During the early 1990s, there were some attempts to innovate the genre further. Quest for Glory incorporated role-playing mechanics into a point-and-click adventure game. Betrayal at Krondor, based on author Raymond Feist’s Midkemia setting, featured a turn-based, semi-tactical system coupled with pre-determined characters and a skill-based experience system. Legends of Valour was the first sandbox style role-playing game without a non-linear plot line and would later be named as one of the primary influences of the Elder Scroll’s series.
All of the above games were criticized as role-playing games in the West upon release. Notable problems included a poor user interface, unusual gameplay mechanics, bad graphics or lack of depth found in most other CRPGs at the time. Essentially, they deviated too much from the winning formula. Even Quest for Glory was considered more of an adventure-game than a true RPG and much like Times of Lore, was relegated to “novice-level” status rather quickly.
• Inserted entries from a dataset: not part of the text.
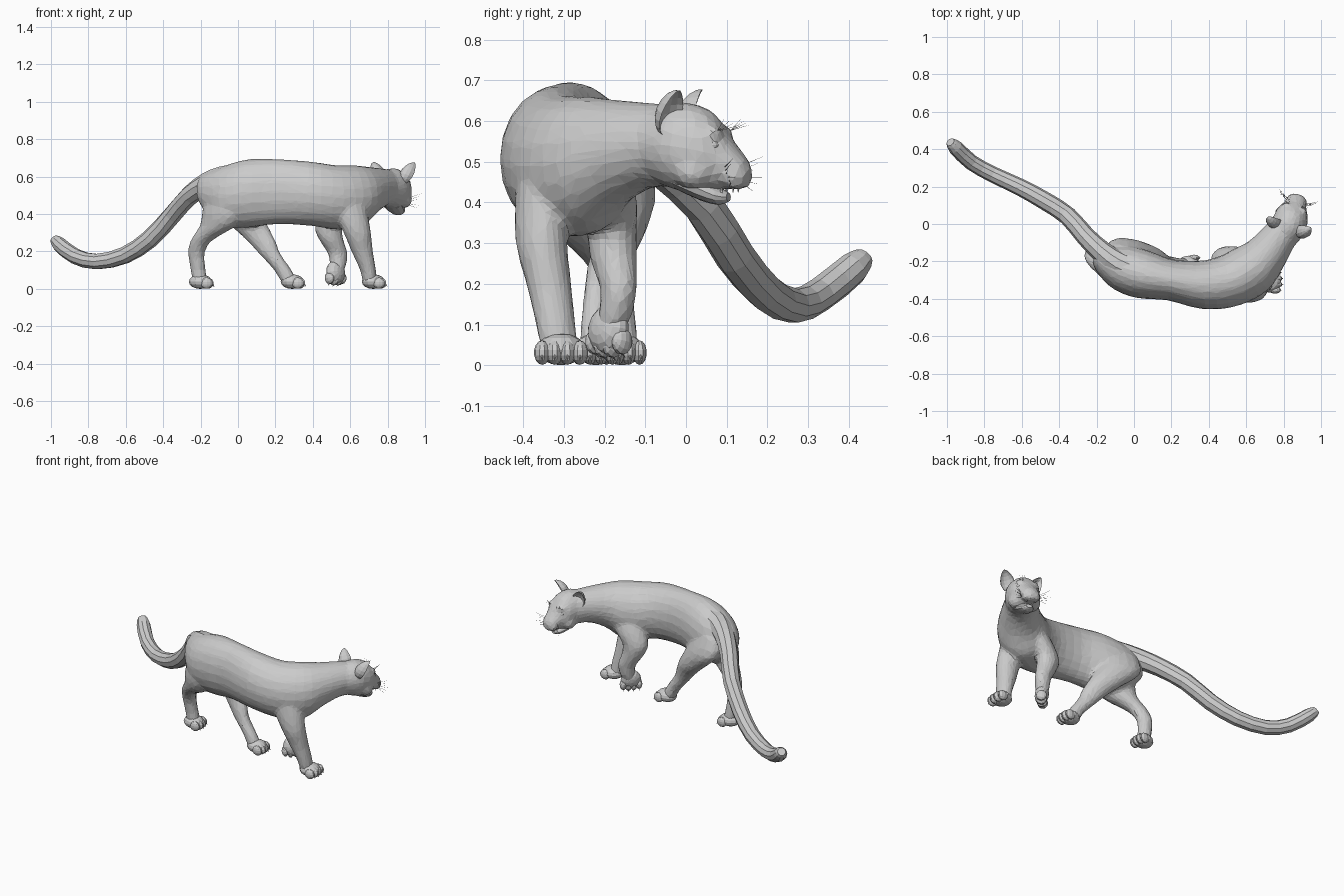
import bpy, bmesh, math
from mathutils import Vector, Matrix

if "Cube" in bpy.data.objects:
    bpy.data.objects.remove(bpy.data.objects["Cube"])

Z = Vector((0, 0, 1))


def finish(name, bm):
    bmesh.ops.recalc_face_normals(bm, faces=bm.faces)
    me = bpy.data.meshes.new(name)
    bm.to_mesh(me)
    bm.free()
    ob = bpy.data.objects.new(name, me)
    bpy.context.collection.objects.link(ob)
    return ob


def spline(rows, steps):
    """Catmull-Rom through rows of numbers."""
    out = []
    n = len(rows)
    for i in range(n - 1):
        p = [rows[max(0, min(n - 1, i + k))] for k in (-1, 0, 1, 2)]
        for s in range(steps):
            t = s / steps
            out.append([0.5 * (2 * b + (c - a) * t + (2 * a - 5 * b + 4 * c - d) * t * t
                               + (3 * b - a - 3 * c + d) * t ** 3) for a, b, c, d in zip(*p)])
    return out + [list(rows[-1])]


def loft(bm, rows, sides=16, steps=3, mode="path", yaw=0):
    """rows: x, y, z, half width, half height. mode: path, upright or level rings."""
    rows = spline(rows, steps)
    rings = []
    for i, r in enumerate(rows):
        t = Vector(rows[min(i + 1, len(rows) - 1)][:3]) - Vector(rows[max(i - 1, 0)][:3])
        if mode == "upright":
            t.z = 0
        t.normalize()
        if mode == "level":
            a = math.radians(yaw)
            u, v = Vector((math.cos(a), math.sin(a), 0)), Vector((-math.sin(a), math.cos(a), 0))
        else:
            u = t.cross(Z).normalized()
            v = u.cross(t)
        ring = []
        for k in range(sides):
            a = 2 * math.pi * k / sides
            ring.append(bm.verts.new(Vector(r[:3]) + u * math.cos(a) * r[3] + v * math.sin(a) * r[4]))
        rings.append(ring)
    for a, b in zip(rings, rings[1:]):
        for k in range(sides):
            j = (k + 1) % sides
            bm.faces.new((a[k], a[j], b[j], b[k]))
    bm.faces.new(rings[0])
    bm.faces.new(rings[-1])


def blob(bm, loc, radii, frame=Matrix(), seg=12):
    m = frame @ Matrix.Translation(loc) @ Matrix.Diagonal((*radii, 1))
    return bmesh.ops.create_uvsphere(bm, u_segments=seg, v_segments=seg // 2 + 2, radius=1, matrix=m)["verts"]


def spike(bm, a, b, r, sides=5):
    d = Vector(b) - Vector(a)
    m = Matrix.Translation((Vector(a) + Vector(b)) / 2) @ d.to_track_quat('Z', 'Y').to_matrix().to_4x4()
    bmesh.ops.create_cone(bm, cap_ends=True, segments=sides, radius1=r, radius2=r * 0.15,
                          depth=d.length, matrix=m)


def head(r, t, z):
    """Head frame: r to the animal's right, t forward."""
    return Vector((0.83 + 0.95 * r + 0.31 * t, -0.31 * r + 0.95 * t, z))


# Skin: trunk, neck, skull and legs fused into one surface
bm = bmesh.new()
loft(bm, [(-.2, -.165, .53, .045, .07), (-.15, -.195, .51, .085, .115), (-.06, -.235, .498, .125, .165),
          (.05, -.27, .51, .13, .183), (.2, -.3, .52, .11, .175), (.38, -.325, .51, .132, .172),
          (.52, -.3, .49, .142, .172), (.63, -.24, .492, .142, .168), (.70, -.17, .522, .118, .13),
          (.76, -.09, .54, .1, .105), (.81, -.02, .538, .088, .1)], 20, 3, "upright")
skull = [(-.11, .54, .06, .07), (-.03, .538, .092, .108), (.03, .532, .092, .108), (.07, .522, .083, .098),
         (.102, .505, .064, .073), (.132, .484, .053, .053), (.153, .472, .044, .04), (.167, .468, .022, .022)]
loft(bm, [(*head(0, t, z), w, h) for t, z, w, h in skull], 18, 3, "upright")
legs = [
    # right hind
    (-30, [(-.06, -.26, .56, .09, .06), (-.075, -.275, .43, .125, .075), (-.105, -.26, .34, .108, .064),
           (-.195, -.205, .26, .062, .046), (-.222, -.173, .19, .046, .04),
           (-.213, -.16, .1, .041, .038), (-.2, -.157, .03, .04, .042)]),
    # left hind
    (-22, [(-.04, -.18, .54, .11, .06), (-.015, -.152, .43, .13, .068), (.075, -.165, .32, .1, .056),
           (.13, -.19, .25, .078, .046), (.168, -.207, .19, .06, .04),
           (.24, -.22, .1, .048, .038), (.275, -.222, .035, .045, .042)]),
    # right front
    (10, [(.57, -.32, .6, .07, .05), (.58, -.34, .52, .09, .06), (.6, -.352, .42, .092, .066),
          (.638, -.355, .3, .074, .064), (.664, -.337, .2, .058, .056), (.695, -.32, .1, .043, .05),
          (.705, -.31, .035, .04, .048)]),
    # left front
    (18, [(.58, -.21, .52, .08, .06), (.53, -.183, .42, .092, .058), (.485, -.182, .33, .078, .06),
          (.5, -.178, .26, .066, .057), (.533, -.166, .19, .054, .045),
          (.535, -.172, .13, .045, .042), (.525, -.187, .08, .035, .035)]),
]
for yaw, rows in legs:
    loft(bm, rows, 14, 3, "level", yaw)
# Cheeks, brows and whisker pads
for s in (-1, 1):
    blob(bm, head(s * .052, .035, .478), (.042, .05, .047))
    blob(bm, head(s * .042, .085, .57), (.03, .024, .018))
    blob(bm, head(s * .026, .132, .462), (.03, .032, .03))
body = finish("body", bm)
m = body.modifiers.new("fuse", 'REMESH')
m.mode = 'VOXEL'
m.voxel_size = 0.011
m = body.modifiers.new("soften", 'SMOOTH')
m.factor = 0.5
m.iterations = 7
m = body.modifiers.new("facets", 'DECIMATE')
m.ratio = 0.1

# Tail
bm = bmesh.new()
loft(bm, [(.02, -.255, .605, .075, .07), (-.08, -.215, .59, .07, .068), (-.165, -.155, .562, .06, .06),
          (-.257, -.068, .5, .053, .053), (-.353, .042, .393, .05, .05), (-.47, .12, .268, .049, .049),
          (-.605, .195, .18, .046, .046), (-.755, .265, .146, .043, .043), (-.87, .33, .174, .042, .042),
          (-.955, .41, .238, .04, .04), (-.982, .438, .268, .024, .024)], 10, 2)
finish("tail", bm)

# Paws with four toes and claws
paws = {"right_hind_paw": ((-.197, -.157, .037), 5, 0), "left_hind_paw": ((.294, -.222, .037), 0, 0),
        "right_front_paw": ((.728, -.307, .037), 0, 0), "left_front_paw": ((.522, -.19, .085), -45, 78)}
for name, (loc, yaw, pitch) in paws.items():
    bm = bmesh.new()
    k = 1.0 if "front" in name else 0.88
    f = (Matrix.Translation(loc) @ Matrix.Rotation(math.radians(yaw), 4, 'Z')
         @ Matrix.Rotation(math.radians(pitch), 4, 'Y'))
    blob(bm, (-.004, 0, .002), (.062, .06 * k, .039), f)
    for i in range(4):
        y = (i - 1.5) * .031 * k
        x = .038 - abs(i - 1.5) * .008
        blob(bm, (x, y, -.006), (.033, .02 * k, .03), f, 10)
        spike(bm, f @ Vector((x + .026, y, -.01)), f @ Vector((x + .036, y, -.024)), .004)
    finish(name, bm)

# Ears: deep cups, tapered and leaning outward
for s, name in ((1, "right_ear"), (-1, "left_ear")):
    bm = bmesh.new()
    for v in blob(bm, (0, 0, 0), (.043, .05, .064), seg=14):
        if v.co.y > 0:
            v.co.y *= -0.65
        v.co.x *= 1 - 5 * max(v.co.z, 0)
        v.co.y += v.co.z * .25
    face = Matrix.Rotation(math.radians(-18 - s * 24), 4, 'Z')
    lean = Matrix.Rotation(math.radians(s * 20), 4, 'Y')
    bm.transform(Matrix.Translation(head(s * .089, -.002, .618)) @ lean @ face)
    finish(name, bm)

# Lower jaw
bm = bmesh.new()
loft(bm, [(*head(0, t, z), w, h) for t, z, w, h in
          ((-.02, .465, .06, .035), (.04, .438, .053, .034), (.085, .417, .038, .023), (.11, .413, .018, .011))],
     12, 2, "upright")
finish("lower_jaw", bm)

# Teeth
bm = bmesh.new()
for s in (-1, 1):
    spike(bm, head(s * .022, .13, .447), head(s * .021, .128, .424), .005)
    spike(bm, head(s * .019, .096, .42), head(s * .018, .1, .442), .005)
finish("teeth", bm)

# Nose
bm = bmesh.new()
turn = Matrix.Translation(head(0, .154, .482)) @ Matrix.Rotation(math.radians(-18), 4, 'Z')
blob(bm, (0, 0, 0), (.019, .012, .012), turn)
finish("nose", bm)

# Eyes
for s, name in ((1, "right_eye"), (-1, "left_eye")):
    bm = bmesh.new()
    blob(bm, head(s * .053, .087, .541), (.015, .015, .013))
    finish(name, bm)

# Whiskers and brow hairs
bm = bmesh.new()
for s in (-1, 1):
    for i in range(6):
        z = .448 + .007 * i
        spike(bm, head(s * .045, .13 - .004 * i, z),
              head(s * (.1 + .006 * (i % 3)), .14 + .012 * (i % 3), z - .02 + .01 * i), .0014, 3)
    for i in range(4):
        spike(bm, head(s * (.036 + .005 * i), .098, .575),
              head(s * (.04 + .009 * i), .15 - .01 * i, .59 + .005 * i), .0012, 3)
finish("whiskers", bm)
This stagnation led to the major decline of the CRPG market. As reviewer Mark Walker put it, “During the now-infamous mid-nineties CRPG lull, the toughest dungeons were the bottomless pits of failed designs, and the fiercest beasts the deadly-dull CRPG releases.” Many issues stemmed from ballooning budgets for software development, longer development times, and heavy competition not only from other PC games, such as more fast-paced first-person-shooters and strategy titles. Tastes were also shifting to Japanese role-playing games, leaving many western RPGs with a shrinking audience. By 1997, Western RPGs were at their all time low.
This would change with a trio of games that would change the landscape once again, this time borrowing from less traditional sources. The first would be Blizzard’s Diablo, an action RPG that was heavily influenced by the roguelike Telengard from 1982. Eschewing the slower pace of a dungeon crawl, Diablo was quick and accessible, heavy on combat and action, and had a vibrant online community when it was released in 1996.
A year later, Interplay, with a new developer called Black Isle Studios, would release a game called Fallout. Based on a previous Interplay title called Wasteland, Fallout was set in a post-apocalyptic future ravaged by nuclear war. The game would feature an open, non-linear world, heavy emphasis on character interaction, turn-based tactical combat system, and distinct aesthetic presentation. All of this allowed Fallout to stand out and further revitalize the CRPG market with a fresh approach to the genre, both in terms of mechanics and presentation.